“It’s weird going to Young without him,” my daughter said wistfully.
We slowly pulled away from McCarroll’s sixth-grade campus and headed to her elementary school, but her unexpected comment riled the butterflies in my stomach.
I didn’t realize she was feeling anxious about the transition. Although it likely stemmed from jitters in general, it was obvious she was a bit nervous not only about fourth grade, but also about being without her brother.
I, on the other hand, had been nervous for months.
For some reason, my son starting middle school brought my junior high insecurities bubbling to the surface. The thought of walking those halls, navigating the cafeteria and building a budding social life makes me break into a sweat.
I realize this is ridiculous. I’m pushing 40. But I think, for better or worse, you always carry around a little piece of your 13-year-old self.
Although I didn’t have a bad junior high experience, I’m not sure anyone can classify those years as “good.”
I had a mouthful of braces and huge glasses, topped off with an intense unibrow. For the most part, I had a happy existence. I had a good group of friends and did well in school.
Any “suffering” was self-induced by my own insecurities or doubts, and I don’t think I was embarrassed or humiliated more than anyone else at that age.
But for some reason, I dread the thought of my son going through those same things. I know it’s just part of growing up, and he’ll be better for it on the other side. The logical side of my brain knows this.
But it’s hard on the heart.

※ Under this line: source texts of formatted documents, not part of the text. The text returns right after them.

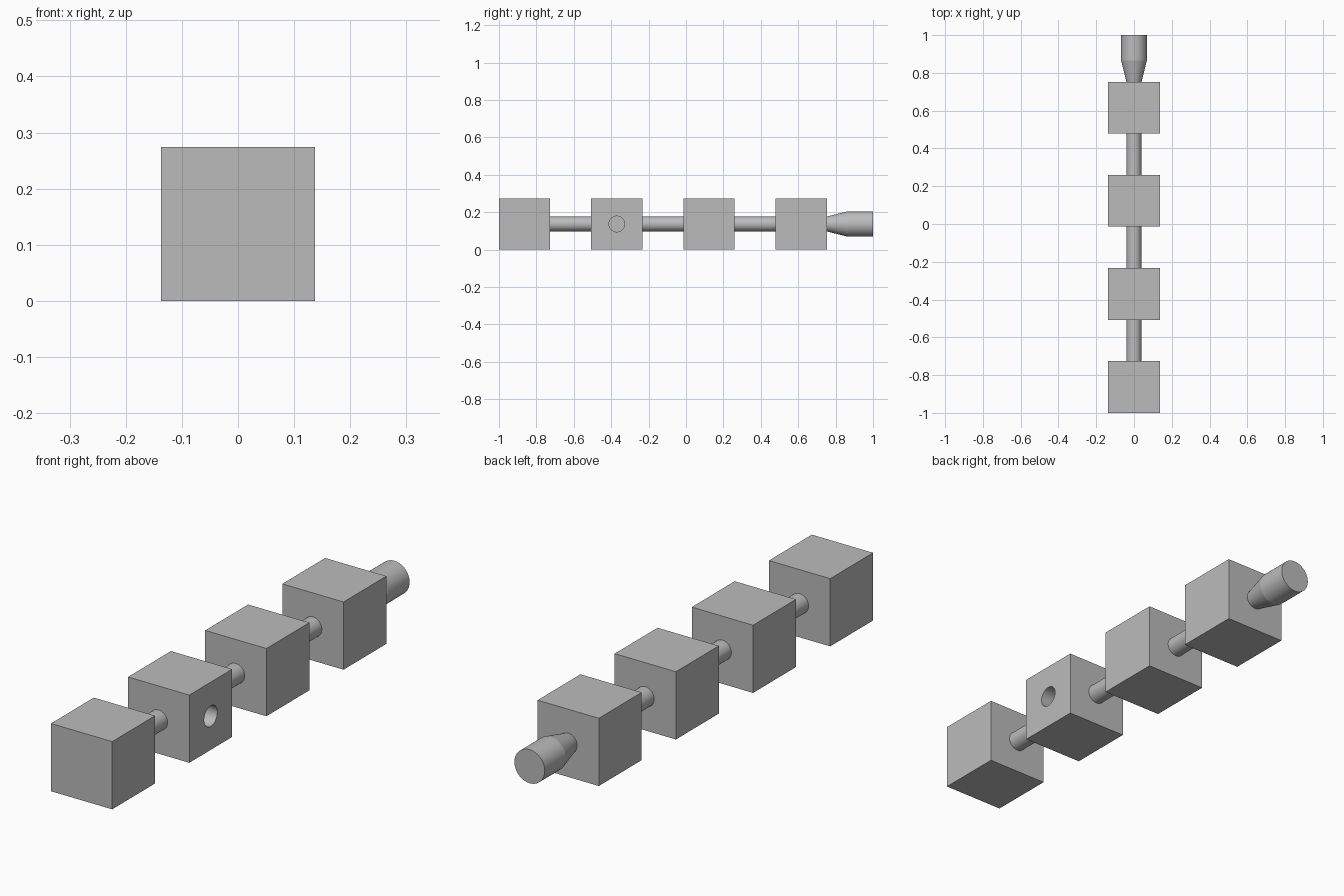
import bpy
import math

default = bpy.data.objects.get("Cube")
if default:
    bpy.data.objects.remove(default, do_unlink=True)

SIZE = 0.274                  # block edge
PITCH = 0.493                 # spacing between blocks
MID = SIZE / 2                # height of the shaft axis
BAR_R = 0.04
FIRST = -1 + MID              # centre of the front block

steel = bpy.data.materials.new("plain grey")
steel.use_nodes = True
grey = (0.5, 0.5, 0.5, 1)
steel.diffuse_color = grey
steel.node_tree.nodes["Principled BSDF"].inputs["Base Color"].default_value = grey


def finish(name, smooth=False):
    ob = bpy.context.object
    ob.name = name
    ob.data.materials.append(steel)
    if smooth:
        bpy.ops.object.shade_smooth_by_angle(angle=math.radians(12))
    return ob


def rod(name, y0, y1, r0, r1):
    """Round section along y, from radius r0 to r1."""
    bpy.ops.mesh.primitive_cone_add(
        vertices=48, radius1=r0, radius2=r1, depth=y1 - y0,
        location=(0, (y0 + y1) / 2, MID), rotation=(-math.pi / 2, 0, 0))
    return finish(name, True)


# Row of blocks joined by short bars
blocks = []
for i in range(4):
    y = FIRST + i * PITCH
    bpy.ops.mesh.primitive_cube_add(size=SIZE, location=(0, y, MID))
    blocks.append(finish(f"block_{i + 1}"))
    if i < 3:
        rod(f"bar_{i + 1}", y + MID, y + PITCH - MID, BAR_R, BAR_R)

# Blind round hole in the left side of the second block
bpy.ops.mesh.primitive_cylinder_add(
    vertices=48, radius=0.042, depth=SIZE,
    location=(MID, FIRST + PITCH, MID), rotation=(0, math.pi / 2, 0))
cutter = finish("hole_cutter", True)
cutter.hide_render = True
drilled = blocks[1]
cut = drilled.modifiers.new("hole", "BOOLEAN")
cut.operation = "DIFFERENCE"
cut.solver = "EXACT"
cut.object = cutter
bpy.context.view_layer.objects.active = drilled
bpy.ops.object.modifier_apply(modifier=cut.name)
bpy.data.objects.remove(cutter, do_unlink=True)

# Handle at the back: a flare turned in one profile with the straight grip
back = FIRST + 3 * PITCH + MID
profile = [(0, back), (BAR_R, back), (0.068, 0.865), (0.068, 1), (0, 1)]
mesh = bpy.data.meshes.new("handle")
mesh.from_pydata([(r, y, 0) for r, y in profile], [(i, i + 1) for i in range(4)], [])
handle = bpy.data.objects.new("handle", mesh)
handle.location.z = MID
bpy.context.collection.objects.link(handle)
bpy.ops.object.select_all(action="DESELECT")
handle.select_set(True)
bpy.context.view_layer.objects.active = handle
turn = handle.modifiers.new("turn", "SCREW")
turn.axis = "Y"
turn.steps = turn.render_steps = 48
turn.use_merge_vertices = True
turn.use_normal_calculate = True
bpy.ops.object.modifier_apply(modifier=turn.name)
bpy.ops.object.mode_set(mode="EDIT")
bpy.ops.mesh.select_all(action="SELECT")
bpy.ops.mesh.normals_make_consistent(inside=False)
bpy.ops.object.mode_set(mode="OBJECT")
finish("handle", True)
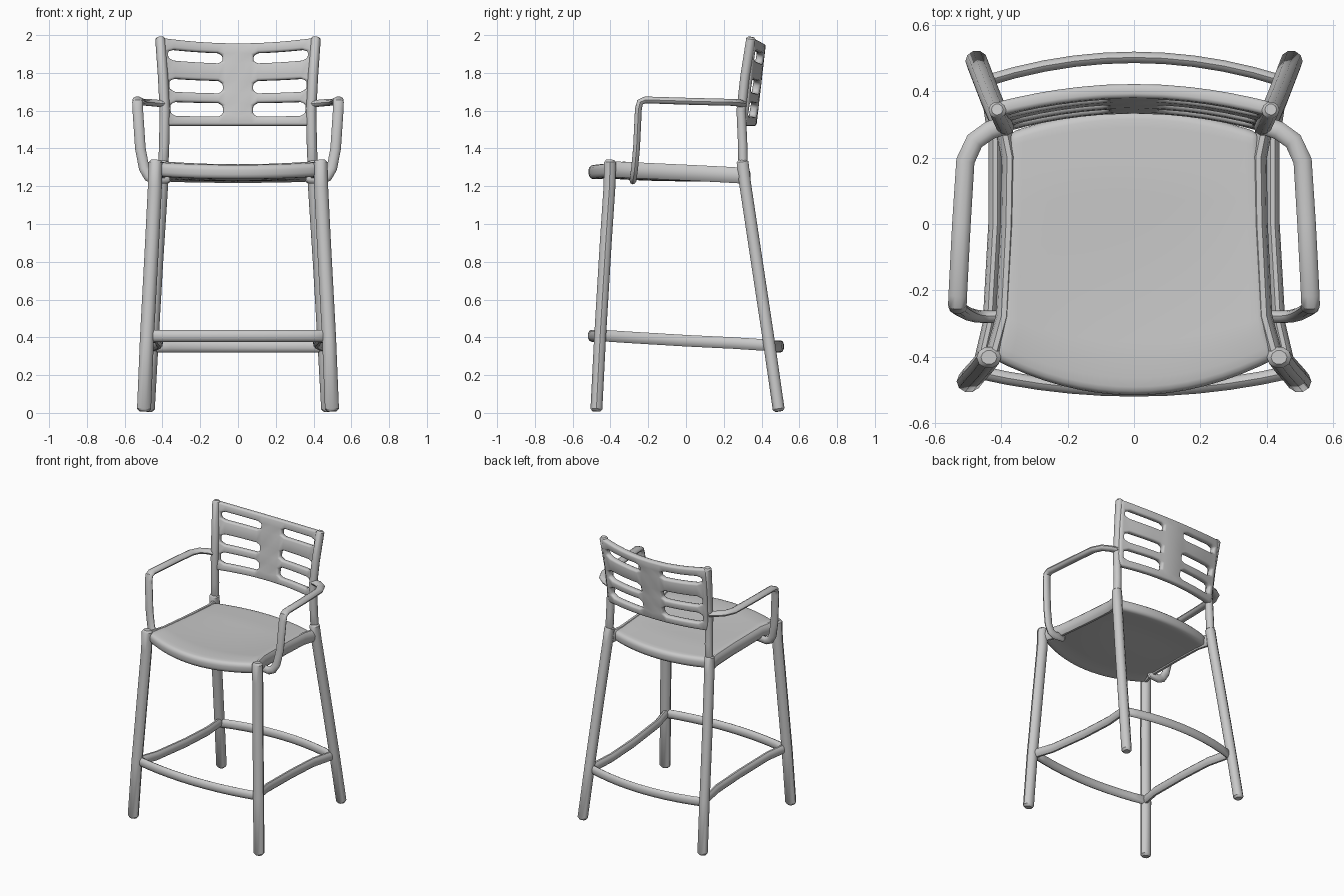
import bpy, bmesh, math
from mathutils import Vector

if "Cube" in bpy.data.objects:
    bpy.data.objects.remove(bpy.data.objects["Cube"])

grey = bpy.data.materials.new("warm_grey")
grey.use_nodes = True
COLOUR = (0.58, 0.58, 0.58, 1)
grey.diffuse_color = COLOUR
grey.node_tree.nodes["Principled BSDF"].inputs["Base Color"].default_value = COLOUR


def finish(name, bm, mods=()):
    """Turn a bmesh into a shaded object and add its modifiers."""
    bmesh.ops.recalc_face_normals(bm, faces=bm.faces[:])
    mesh = bpy.data.meshes.new(name)
    bm.to_mesh(mesh)
    bm.free()
    mesh.materials.append(grey)
    ob = bpy.data.objects.new(name, mesh)
    bpy.context.collection.objects.link(ob)
    for kind, settings in mods:
        m = ob.modifiers.new(kind.title(), kind)
        for key, value in settings.items():
            setattr(m, key, value)
    bpy.ops.object.select_all(action='DESELECT')
    ob.select_set(True)
    bpy.context.view_layer.objects.active = ob
    bpy.ops.object.shade_smooth_by_angle(angle=math.radians(40))
    return ob


def bar(name, path, wide, deep, side=(1, 0, 0), sides=10):
    """Sweep an oval section along a path, with small rounded ends."""
    pts = [Vector(p) for p in path]
    # inset copies of the end points make the rounded tips
    tip = min(wide, deep) * 0.4
    d0, d1 = (pts[1] - pts[0]).normalized(), (pts[-1] - pts[-2]).normalized()
    pts = [pts[0], pts[0] + d0 * tip] + pts[1:-1] + [pts[-1] - d1 * tip, pts[-1]]
    bm = bmesh.new()
    rings, a, last = [], Vector(side), len(pts) - 1
    for i, p in enumerate(pts):
        before = (p - pts[i - 1]).normalized() if i else Vector()
        after = (pts[i + 1] - p).normalized() if i < last else Vector()
        t = (before + after).normalized()
        a = (a - t * a.dot(t)).normalized()
        b = t.cross(a)
        s = 0.65 if i in (0, last) else 1
        rings.append([bm.verts.new(p + a * (wide * s * math.cos(w)) + b * (deep * s * math.sin(w)))
                      for w in (2 * math.pi * k / sides for k in range(sides))])
    for r, q in zip(rings, rings[1:]):
        for k in range(sides):
            n = (k + 1) % sides
            bm.faces.new((r[k], r[n], q[n], q[k]))
    bm.faces.new(rings[0])
    bm.faces.new(rings[-1])
    return finish(name, bm)


def bowed(x, y_end, bulge, z, n=10):
    """Path across the chair that bows outward in the middle."""
    return [(x * u, y_end + bulge * (1 - u * u), z)
            for u in (2 * i / n - 1 for i in range(n + 1))]


# Legs, arms and side stretchers, once for each side
for label, s in (("left", 1), ("right", -1)):
    def flip(path):
        return [(s * x, y, z) for x, y, z in path]

    bar("front_leg_" + label, flip([(0.498, -0.475, 0.008), (0.482, -0.455, 0.4),
                                    (0.455, -0.425, 0.9), (0.44, -0.405, 1.2),
                                    (0.437, -0.402, 1.34)]), 0.037, 0.033)
    bar("back_leg_" + label, flip([(0.475, 0.492, 0.008), (0.455, 0.44, 0.37),
                                   (0.43, 0.375, 0.8), (0.403, 0.312, 1.22),
                                   (0.395, 0.298, 1.34)]), 0.034, 0.033)
    bar("back_post_" + label, flip([(0.398, 0.303, 1.24), (0.391, 0.3, 1.42),
                                    (0.388, 0.292, 1.6), (0.397, 0.312, 1.78),
                                    (0.412, 0.345, 1.99)]), 0.027, 0.026)
    bar("armrest_" + label, flip([(0.39, 0.298, 1.635), (0.435, 0.282, 1.64),
                                  (0.48, 0.25, 1.644), (0.508, 0.19, 1.645),
                                  (0.52, 0.0, 1.65), (0.531, -0.215, 1.657),
                                  (0.532, -0.243, 1.645), (0.531, -0.252, 1.61),
                                  (0.517, -0.262, 1.4), (0.497, -0.272, 1.295),
                                  (0.473, -0.278, 1.252), (0.44, -0.28, 1.237),
                                  (0.36, -0.28, 1.245)]),
        0.028, 0.019, side=(0.5 * s, 0.8, 0))
    bar("side_stretcher_" + label, flip([(0.47, -0.45, 0.41), (0.435, -0.3, 0.4),
                                         (0.418, 0.0, 0.382), (0.418, 0.25, 0.37),
                                         (0.445, 0.435, 0.358)]), 0.021, 0.032)
    # Rail under each edge of the seat, tying front leg to back leg
    bar("seat_rail_" + label, flip([(0.425, -0.40, 1.29), (0.392, -0.28, 1.285),
                                    (0.378, 0.0, 1.272), (0.375, 0.2, 1.262),
                                    (0.395, 0.30, 1.256)]), 0.025, 0.044)

# Bowed stretchers between the front and between the back legs
bar("front_stretcher", bowed(0.475, -0.445, -0.055, 0.408), 0.032, 0.021, side=(0, 0, 1))
bar("back_stretcher", bowed(0.45, 0.43, 0.072, 0.352), 0.032, 0.018, side=(0, 0, 1))

# Seat: dished slab with bowed front and back edges
N = 16
bm = bmesh.new()
grid = []
for j in range(N + 1):
    v = j / N
    half = 0.38 + 0.022 * (1 - v) + 0.03 * max(0, 1 - v * 7)
    row = []
    for i in range(N + 1):
        u = 2 * i / N - 1
        bow = 1 - u * u
        front, back = -0.405 - 0.112 * bow, 0.275 + 0.068 * bow
        z = 1.337 - 0.04 * v - 0.018 * bow * math.sin(math.pi * min(1, v + 0.25) * 0.9)
        z -= 0.014 * max(0, 1 - v * 8)
        row.append(bm.verts.new((u * half, front + (back - front) * v, z)))
    grid.append(row)
for r, q in zip(grid, grid[1:]):
    for i in range(N):
        bm.faces.new((r[i], r[i + 1], q[i + 1], q[i]))
finish("seat", bm, [("SOLIDIFY", dict(thickness=0.075, offset=-1)),
                    ("BEVEL", dict(width=0.026, segments=3, limit_method='ANGLE',
                                   angle_limit=math.radians(50)))])

# Backrest: curved panel with three slots each side of a solid centre
half_cols = [0.08, 0.105, 0.16, 0.22, 0.28, 0.335, 0.365, 0.4]
cols = [-x for x in reversed(half_cols)] + [0] + half_cols
rows = [1.52, 1.568, 1.64, 1.69, 1.757, 1.848, 1.903, 1.955]
slots = (1, 3, 5)
bm = bmesh.new()
grid = []
for j, z0 in enumerate(rows):
    t = (z0 - 1.52) / 0.435
    row = []
    for x in cols:
        z = z0
        # narrow the slots at both ends
        if abs(x) in (0.08, 0.365):
            for k in slots:
                if j in (k, k + 1):
                    z += ((rows[k] + rows[k + 1]) / 2 - z0) * 0.4
        u = x / 0.4
        z += 0.03 * t * u * u
        y = 0.352 + 0.05 * t - 0.055 * u * u
        row.append(bm.verts.new((x * (0.975 + 0.055 * t), y, z)))
    grid.append(row)
for j in range(len(rows) - 1):
    for i in range(len(cols) - 1):
        mid = abs(cols[i] + cols[i + 1]) / 2
        if j in slots and 0.08 < mid < 0.365:
            continue
        bm.faces.new((grid[j][i], grid[j][i + 1], grid[j + 1][i + 1], grid[j + 1][i]))
finish("backrest", bm, [("SOLIDIFY", dict(thickness=0.042, offset=0)),
                        ("BEVEL", dict(width=0.012, segments=2, limit_method='ANGLE',
                                       angle_limit=math.radians(50)))])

I actually felt a little better after going to Meet the Teacher last week because I could see those same fears in the eyes of other parents. We weren’t the only ones intensely coaching our kid on how to unlock his locker or wandering aimlessly, looking for that hidden social studies room.
I quickly realized, just as I had assured my son, that even the moms and dads are “all in the same boat.” I settled in at the office Monday with one thought: “It may not always be easy, but it’ll be OK.” My son’s a sharp kid, and I’m confident he can navigate rough waters.
By afternoon pickup, my daughter showed no signs of having missed her brother, declaring the reward box in her classroom “the best she’s ever seen.” My son, whose middle school adventure is just beginning, was able to open his locker “at least 11 times.”
My 13-year-old self is at ease, and I’m chalking that up as a first-day victory.
Kristen Tribe is editor of the Messenger.